“Veal was traditionally a product you would see in specialty butcher shops or in independent retailers, but now it's starting to show up more in some major chain stores,” says Bill Collier, a retail and consumer meat marketing specialist from Cambridge, Ont.
One of the reasons he believes veal is gaining in popularity is because it is lower in fat than beef and its prime cuts are very tender.
“It is very similar to beef in that the middle meats or the loin and prime rib is going to be very tender and it lends itself to dry roasting and grilling,” he says. “The less tender cuts, such as shoulder, (are) better off braised or roasted with moisture such as in a stew or pot roast.”

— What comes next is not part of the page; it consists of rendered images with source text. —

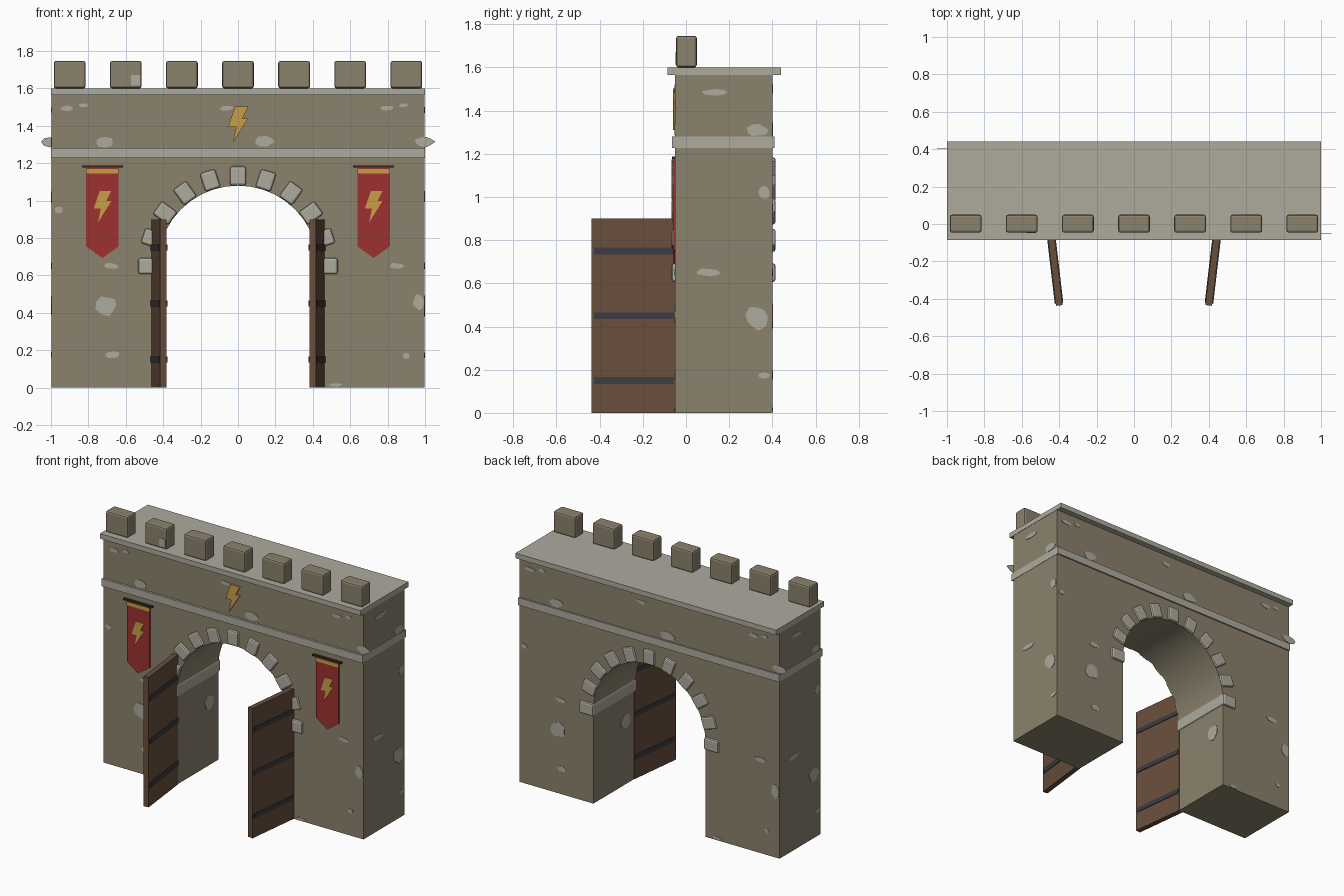
import bpy, bmesh, math, random
from mathutils import Matrix, Vector

random.seed(4)
if "Cube" in bpy.data.objects:
    bpy.data.objects.remove(bpy.data.objects["Cube"], do_unlink=True)


def material(name, *srgb):
    lin = [((c / 255 + 0.055) / 1.055) ** 2.4 for c in srgb] + [1]
    m = bpy.data.materials.new(name)
    m.use_nodes = True
    m.diffuse_color = lin
    node = next(n for n in m.node_tree.nodes if n.type == 'BSDF_PRINCIPLED')
    node.inputs["Base Color"].default_value = lin
    node.inputs["Roughness"].default_value = 0.9
    return m


STONE = material("wall stone", 139, 130, 109)
TRIM = material("pale stone", 174, 170, 158)
WOOD = material("door wood", 103, 78, 60)
IRON = material("dark iron", 60, 60, 65)
RED = material("banner red", 157, 49, 49)
GOLD = material("gold", 201, 159, 72)
ROD = material("rod brown", 62, 42, 32)


def finish(name, bm, mat, bevel=0, smooth=False):
    bmesh.ops.recalc_face_normals(bm, faces=bm.faces)
    me = bpy.data.meshes.new(name)
    bm.to_mesh(me)
    bm.free()
    me.materials.append(mat)
    ob = bpy.data.objects.new(name, me)
    bpy.context.collection.objects.link(ob)
    if bevel:
        mod = ob.modifiers.new("Bevel", 'BEVEL')
        mod.width, mod.segments = bevel, 2
    if smooth:
        bpy.ops.object.select_all(action='DESELECT')
        ob.select_set(True)
        bpy.context.view_layer.objects.active = ob
        bpy.ops.object.shade_smooth_by_angle(angle=math.radians(30))
    return ob


def box(bm, x, y, z, mat=Matrix()):
    """Box from (min, max) ranges, then transformed."""
    size = Matrix.Diagonal((x[1] - x[0], y[1] - y[0], z[1] - z[0], 1))
    mid = Matrix.Translation([sum(r) / 2 for r in (x, y, z)])
    bmesh.ops.create_cube(bm, size=1, matrix=mat @ mid @ size)


def prism(bm, points, place, depth):
    """Outline in local x/z, extruded from y = 0 toward local -y."""
    face = bm.faces.new([bm.verts.new(place @ Vector((u, 0, v))) for u, v in points])
    out = bmesh.ops.extrude_face_region(bm, geom=[face])["geom"]
    push = place.to_3x3() @ Vector((0, -depth, 0))
    bmesh.ops.translate(bm, vec=push, verts=[v for v in out if isinstance(v, bmesh.types.BMVert)])


def at(x, y, z=0, turn=0):
    return Matrix.Translation((x, y, z)) @ Matrix.Rotation(math.radians(turn), 4, 'Z')


FRONT, BACK, TOP = -0.05, 0.40, 1.59
R, SPRING = 0.43, 0.65

# Wall with arched opening
arc = [(R * math.cos(math.pi * i / 20), SPRING + R * math.sin(math.pi * i / 20)) for i in range(21)]
bm = bmesh.new()
prism(bm, [(0.998, 0), (0.998, TOP), (-0.998, TOP), (-0.998, 0), (-R, 0)] + arc[::-1] + [(R, 0)],
      at(0, BACK), BACK - FRONT)
finish("gate_wall", bm, STONE, smooth=True)

# Cap slab and middle band
for name, y, z in (("top_cap", (-0.085, 0.44), (1.565, 1.6)),
                   ("middle_band", (-0.065, 0.41), (1.228, 1.28))):
    bm = bmesh.new()
    box(bm, (-1, 1), y, z)
    finish(name, bm, TRIM)

# Battlements
bm = bmesh.new()
for i in range(-3, 4):
    cx = i * 0.3
    box(bm, (cx - 0.085, cx + 0.085), (-0.046, 0.05), (1.6, 1.747))
finish("battlements", bm, STONE, bevel=0.012)

# Arch stones on both faces; the springing stones run through the opening
bm = bmesh.new()
for i in range(-5, 6):
    turn = Matrix.Translation((0, 0, SPRING)) @ Matrix.Rotation(math.radians(18 * i), 4, 'Y')
    spans = [(-0.067, 0.415)] if abs(i) == 5 else [(-0.067, -0.02), (0.37, 0.415)]
    for span in spans:
        low = 0.424 if abs(i) == 5 else 0.431
        box(bm, (-0.043, 0.043), span, (low, 0.534), turn)
finish("arch_stones", bm, TRIM, bevel=0.012)

# Open doors with iron straps
for side, label in ((1, "left"), (-1, "right")):
    hinge = at(side * 0.445, -0.048, 0, side * -6.7)
    bm = bmesh.new()
    box(bm, (-0.018, 0.018), (-0.39, 0), (0, 0.9), hinge)
    finish(label + "_door", bm, WOOD)
    bm = bmesh.new()
    for z in (0.15, 0.45, 0.75):
        box(bm, (-0.023, 0.023), (-0.378, -0.006), (z - 0.016, z + 0.016), hinge)
    finish(label + "_door_straps", bm, IRON)

# Lightning emblem outline
BOLT = [(-0.016, 0.096), (0.055, 0.096), (0.024, 0.034), (0.055, 0.034),
        (-0.027, -0.096), (-0.01, -0.012), (-0.053, -0.012)]


def bolt(name, x, y, z, scale):
    bm = bmesh.new()
    prism(bm, [(u * scale, v * scale) for u, v in BOLT], at(x, y, z), 0.009)
    finish(name, bm, GOLD)


bolt("wall_emblem", 0, FRONT - 0.001, 1.406, 1)

# Hanging banners
for side, label in ((1, "left"), (-1, "right")):
    cx = side * 0.725
    bm = bmesh.new()
    prism(bm, [(-0.087, 1.18), (0.087, 1.18), (0.087, 0.755), (0, 0.693), (-0.087, 0.755)],
          at(cx, FRONT), 0.008)
    finish(label + "_banner", bm, RED)
    bm = bmesh.new()
    box(bm, (cx - 0.087, cx + 0.087), (-0.061, -0.055), (1.145, 1.17))
    finish(label + "_banner_stripe", bm, GOLD)
    bm = bmesh.new()
    box(bm, (cx - 0.11, cx + 0.11), (-0.065, -0.05), (1.176, 1.188))
    finish(label + "_banner_rod", bm, ROD)
    bolt(label + "_banner_emblem", cx, FRONT - 0.004, 0.968, 0.88)


# Worn pale patches
def patch(bm, place, u, v, w, h):
    pts = []
    for k in range(9):
        a, r = math.tau * k / 9, random.uniform(0.75, 1.1) / 2
        pts.append((u + w * r * math.cos(a), v + h * r * math.sin(a)))
    prism(bm, pts, place, 0.003)


bm = bmesh.new()
for place in (at(0, FRONT), at(0, BACK, 0, 180)):
    for k in (-1, 0, 1):
        shift = k * 0.855
        patch(bm, place, shift - 0.06, 1.495, 0.08, 0.03)
        patch(bm, place, shift + 0.14, 1.315, 0.11, 0.06)
        if k:
            patch(bm, place, shift + 0.03, 1.51, 0.05, 0.025)
    for u, v, w, h in ((-0.7, 0.44, 0.12, 0.11), (-0.67, 0.175, 0.08, 0.04),
                       (-0.68, 0.65, 0.09, 0.035), (0.85, 0.65, 0.09, 0.035),
                       (0.965, 0.46, 0.06, 0.1), (-0.96, 0.95, 0.05, 0.04),
                       (0.52, 0.015, 0.08, 0.02), (0.9, 0.17, 0.04, 0.03)):
        patch(bm, place, u, v, w, h)
side_spots = ((0.13, 1.485, 0.12, 0.03), (0.33, 1.31, 0.1, 0.06), (0.36, 1.02, 0.06, 0.06),
              (0.10, 0.65, 0.12, 0.04), (0.325, 0.44, 0.11, 0.11), (0.36, 0.175, 0.06, 0.03))
for place in (at(0.998, 0, 0, 90), at(-0.998, 0.35, 0, -90)):
    for spot in side_spots:
        patch(bm, place, *spot)
for place in (at(-R, 0, 0, 90), at(R, 0.35, 0, -90)):
    patch(bm, place, 0.3, 0.44, 0.1, 0.11)
box(bm, (-0.572, -0.525), (-0.049, -0.04), (1.615, 1.672))
finish("worn_patches", bm, TRIM)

Because of its tie-in with the dairy industry, which is predominantly located in Quebec and Ontario, most of the veal production is centred in those two provinces, says Jennifer Haley, executive director of the Ontario Veal Association, based in Guelph, Ont.
“Consequently we serve pretty much of the entire Canadian marketplace,” she says. “There is some imported from the United States and Australia but in smaller amounts.”
She says that between Quebec and Ontario there are close to 1,000 veal producers.
Collier says the beauty of veal is its mild flavour, which doesn't overpower a meal. ``Cooks can add all sorts of ingredients, seasonings, stuffings and side dishes.”
He adds that more restaurants are featuring veal on their menus.
“I think this is because they want to differentiate themselves from the competition and veal is a good option because there are a lot of ways it can be prepared.”
Grilled Veal Tenderloin With Bacon Mustard Sauce (Serves 4)
Makes 4 servings.